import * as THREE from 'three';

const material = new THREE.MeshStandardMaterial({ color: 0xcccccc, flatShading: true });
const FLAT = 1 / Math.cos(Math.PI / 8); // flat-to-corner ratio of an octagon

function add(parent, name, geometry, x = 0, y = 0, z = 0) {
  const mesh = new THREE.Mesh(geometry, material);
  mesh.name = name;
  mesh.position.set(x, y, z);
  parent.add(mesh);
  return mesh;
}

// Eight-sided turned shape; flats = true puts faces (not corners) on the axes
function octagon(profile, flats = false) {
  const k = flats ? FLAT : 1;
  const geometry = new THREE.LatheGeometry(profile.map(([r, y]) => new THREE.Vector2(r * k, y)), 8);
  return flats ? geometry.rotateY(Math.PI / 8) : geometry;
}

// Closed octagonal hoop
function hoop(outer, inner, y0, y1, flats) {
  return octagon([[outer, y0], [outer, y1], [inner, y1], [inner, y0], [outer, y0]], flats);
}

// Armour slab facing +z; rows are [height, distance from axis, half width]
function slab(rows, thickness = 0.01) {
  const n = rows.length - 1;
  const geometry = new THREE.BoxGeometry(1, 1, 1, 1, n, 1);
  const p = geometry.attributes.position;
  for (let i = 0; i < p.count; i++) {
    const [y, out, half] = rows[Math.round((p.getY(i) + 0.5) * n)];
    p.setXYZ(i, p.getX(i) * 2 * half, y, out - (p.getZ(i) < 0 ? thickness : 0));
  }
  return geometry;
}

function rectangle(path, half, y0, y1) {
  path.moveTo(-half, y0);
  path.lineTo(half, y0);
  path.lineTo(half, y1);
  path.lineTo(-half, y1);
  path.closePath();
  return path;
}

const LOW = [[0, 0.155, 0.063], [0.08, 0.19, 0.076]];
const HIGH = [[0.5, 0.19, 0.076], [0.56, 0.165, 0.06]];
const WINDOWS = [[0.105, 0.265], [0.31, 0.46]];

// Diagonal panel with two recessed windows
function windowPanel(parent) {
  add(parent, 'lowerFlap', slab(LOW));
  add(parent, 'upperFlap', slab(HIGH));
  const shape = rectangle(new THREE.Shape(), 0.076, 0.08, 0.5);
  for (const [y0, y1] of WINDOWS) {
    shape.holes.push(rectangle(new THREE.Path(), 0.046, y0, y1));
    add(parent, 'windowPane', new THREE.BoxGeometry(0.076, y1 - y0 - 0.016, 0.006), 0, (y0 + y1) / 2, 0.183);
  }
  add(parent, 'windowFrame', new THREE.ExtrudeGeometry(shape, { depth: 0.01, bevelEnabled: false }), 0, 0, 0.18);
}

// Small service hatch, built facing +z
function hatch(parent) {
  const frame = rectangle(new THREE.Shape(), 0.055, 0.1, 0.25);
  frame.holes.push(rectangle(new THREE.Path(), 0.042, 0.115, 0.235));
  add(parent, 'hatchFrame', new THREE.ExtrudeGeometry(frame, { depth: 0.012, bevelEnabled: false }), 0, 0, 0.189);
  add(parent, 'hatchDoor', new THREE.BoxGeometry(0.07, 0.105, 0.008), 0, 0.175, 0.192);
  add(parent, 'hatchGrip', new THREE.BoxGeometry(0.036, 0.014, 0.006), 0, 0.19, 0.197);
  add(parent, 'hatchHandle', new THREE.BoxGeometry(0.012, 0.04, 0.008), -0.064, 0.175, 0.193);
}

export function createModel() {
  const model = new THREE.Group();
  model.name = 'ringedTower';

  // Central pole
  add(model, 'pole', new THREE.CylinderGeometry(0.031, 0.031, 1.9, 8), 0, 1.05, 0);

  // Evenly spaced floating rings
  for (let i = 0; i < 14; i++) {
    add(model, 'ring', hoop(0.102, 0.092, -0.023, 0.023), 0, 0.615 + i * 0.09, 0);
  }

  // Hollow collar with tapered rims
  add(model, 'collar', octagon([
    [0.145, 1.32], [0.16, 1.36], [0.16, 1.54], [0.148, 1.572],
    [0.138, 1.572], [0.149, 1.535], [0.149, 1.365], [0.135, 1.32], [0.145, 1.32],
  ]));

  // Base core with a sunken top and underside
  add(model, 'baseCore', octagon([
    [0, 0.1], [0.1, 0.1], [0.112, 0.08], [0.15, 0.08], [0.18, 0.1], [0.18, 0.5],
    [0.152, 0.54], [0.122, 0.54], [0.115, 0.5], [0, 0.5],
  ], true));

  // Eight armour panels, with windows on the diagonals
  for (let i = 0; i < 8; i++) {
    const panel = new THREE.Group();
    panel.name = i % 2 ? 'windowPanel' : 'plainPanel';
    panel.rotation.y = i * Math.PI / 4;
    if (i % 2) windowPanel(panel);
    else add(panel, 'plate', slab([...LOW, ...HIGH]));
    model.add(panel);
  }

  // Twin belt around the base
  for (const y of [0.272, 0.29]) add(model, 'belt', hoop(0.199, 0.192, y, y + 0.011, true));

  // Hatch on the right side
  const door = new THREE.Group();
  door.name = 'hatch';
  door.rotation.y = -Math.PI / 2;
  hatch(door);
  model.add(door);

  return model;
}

TO DO → Retype the listing above exactly as it appears.

SOLUTION TO THE EXERCISE →
import * as THREE from 'three';

const material = new THREE.MeshStandardMaterial({ color: 0xcccccc, flatShading: true });
const FLAT = 1 / Math.cos(Math.PI / 8); // flat-to-corner ratio of an octagon

function add(parent, name, geometry, x = 0, y = 0, z = 0) {
  const mesh = new THREE.Mesh(geometry, material);
  mesh.name = name;
  mesh.position.set(x, y, z);
  parent.add(mesh);
  return mesh;
}

// Eight-sided turned shape; flats = true puts faces (not corners) on the axes
function octagon(profile, flats = false) {
  const k = flats ? FLAT : 1;
  const geometry = new THREE.LatheGeometry(profile.map(([r, y]) => new THREE.Vector2(r * k, y)), 8);
  return flats ? geometry.rotateY(Math.PI / 8) : geometry;
}

// Closed octagonal hoop
function hoop(outer, inner, y0, y1, flats) {
  return octagon([[outer, y0], [outer, y1], [inner, y1], [inner, y0], [outer, y0]], flats);
}

// Armour slab facing +z; rows are [height, distance from axis, half width]
function slab(rows, thickness = 0.01) {
  const n = rows.length - 1;
  const geometry = new THREE.BoxGeometry(1, 1, 1, 1, n, 1);
  const p = geometry.attributes.position;
  for (let i = 0; i < p.count; i++) {
    const [y, out, half] = rows[Math.round((p.getY(i) + 0.5) * n)];
    p.setXYZ(i, p.getX(i) * 2 * half, y, out - (p.getZ(i) < 0 ? thickness : 0));
  }
  return geometry;
}

function rectangle(path, half, y0, y1) {
  path.moveTo(-half, y0);
  path.lineTo(half, y0);
  path.lineTo(half, y1);
  path.lineTo(-half, y1);
  path.closePath();
  return path;
}

const LOW = [[0, 0.155, 0.063], [0.08, 0.19, 0.076]];
const HIGH = [[0.5, 0.19, 0.076], [0.56, 0.165, 0.06]];
const WINDOWS = [[0.105, 0.265], [0.31, 0.46]];

// Diagonal panel with two recessed windows
function windowPanel(parent) {
  add(parent, 'lowerFlap', slab(LOW));
  add(parent, 'upperFlap', slab(HIGH));
  const shape = rectangle(new THREE.Shape(), 0.076, 0.08, 0.5);
  for (const [y0, y1] of WINDOWS) {
    shape.holes.push(rectangle(new THREE.Path(), 0.046, y0, y1));
    add(parent, 'windowPane', new THREE.BoxGeometry(0.076, y1 - y0 - 0.016, 0.006), 0, (y0 + y1) / 2, 0.183);
  }
  add(parent, 'windowFrame', new THREE.ExtrudeGeometry(shape, { depth: 0.01, bevelEnabled: false }), 0, 0, 0.18);
}

// Small service hatch, built facing +z
function hatch(parent) {
  const frame = rectangle(new THREE.Shape(), 0.055, 0.1, 0.25);
  frame.holes.push(rectangle(new THREE.Path(), 0.042, 0.115, 0.235));
  add(parent, 'hatchFrame', new THREE.ExtrudeGeometry(frame, { depth: 0.012, bevelEnabled: false }), 0, 0, 0.189);
  add(parent, 'hatchDoor', new THREE.BoxGeometry(0.07, 0.105, 0.008), 0, 0.175, 0.192);
  add(parent, 'hatchGrip', new THREE.BoxGeometry(0.036, 0.014, 0.006), 0, 0.19, 0.197);
  add(parent, 'hatchHandle', new THREE.BoxGeometry(0.012, 0.04, 0.008), -0.064, 0.175, 0.193);
}

export function createModel() {
  const model = new THREE.Group();
  model.name = 'ringedTower';

  // Central pole
  add(model, 'pole', new THREE.CylinderGeometry(0.031, 0.031, 1.9, 8), 0, 1.05, 0);

  // Evenly spaced floating rings
  for (let i = 0; i < 14; i++) {
    add(model, 'ring', hoop(0.102, 0.092, -0.023, 0.023), 0, 0.615 + i * 0.09, 0);
  }

  // Hollow collar with tapered rims
  add(model, 'collar', octagon([
    [0.145, 1.32], [0.16, 1.36], [0.16, 1.54], [0.148, 1.572],
    [0.138, 1.572], [0.149, 1.535], [0.149, 1.365], [0.135, 1.32], [0.145, 1.32],
  ]));

  // Base core with a sunken top and underside
  add(model, 'baseCore', octagon([
    [0, 0.1], [0.1, 0.1], [0.112, 0.08], [0.15, 0.08], [0.18, 0.1], [0.18, 0.5],
    [0.152, 0.54], [0.122, 0.54], [0.115, 0.5], [0, 0.5],
  ], true));

  // Eight armour panels, with windows on the diagonals
  for (let i = 0; i < 8; i++) {
    const panel = new THREE.Group();
    panel.name = i % 2 ? 'windowPanel' : 'plainPanel';
    panel.rotation.y = i * Math.PI / 4;
    if (i % 2) windowPanel(panel);
    else add(panel, 'plate', slab([...LOW, ...HIGH]));
    model.add(panel);
  }

  // Twin belt around the base
  for (const y of [0.272, 0.29]) add(model, 'belt', hoop(0.199, 0.192, y, y + 0.011, true));

  // Hatch on the right side
  const door = new THREE.Group();
  door.name = 'hatch';
  door.rotation.y = -Math.PI / 2;
  hatch(door);
  model.add(door);

  return model;
}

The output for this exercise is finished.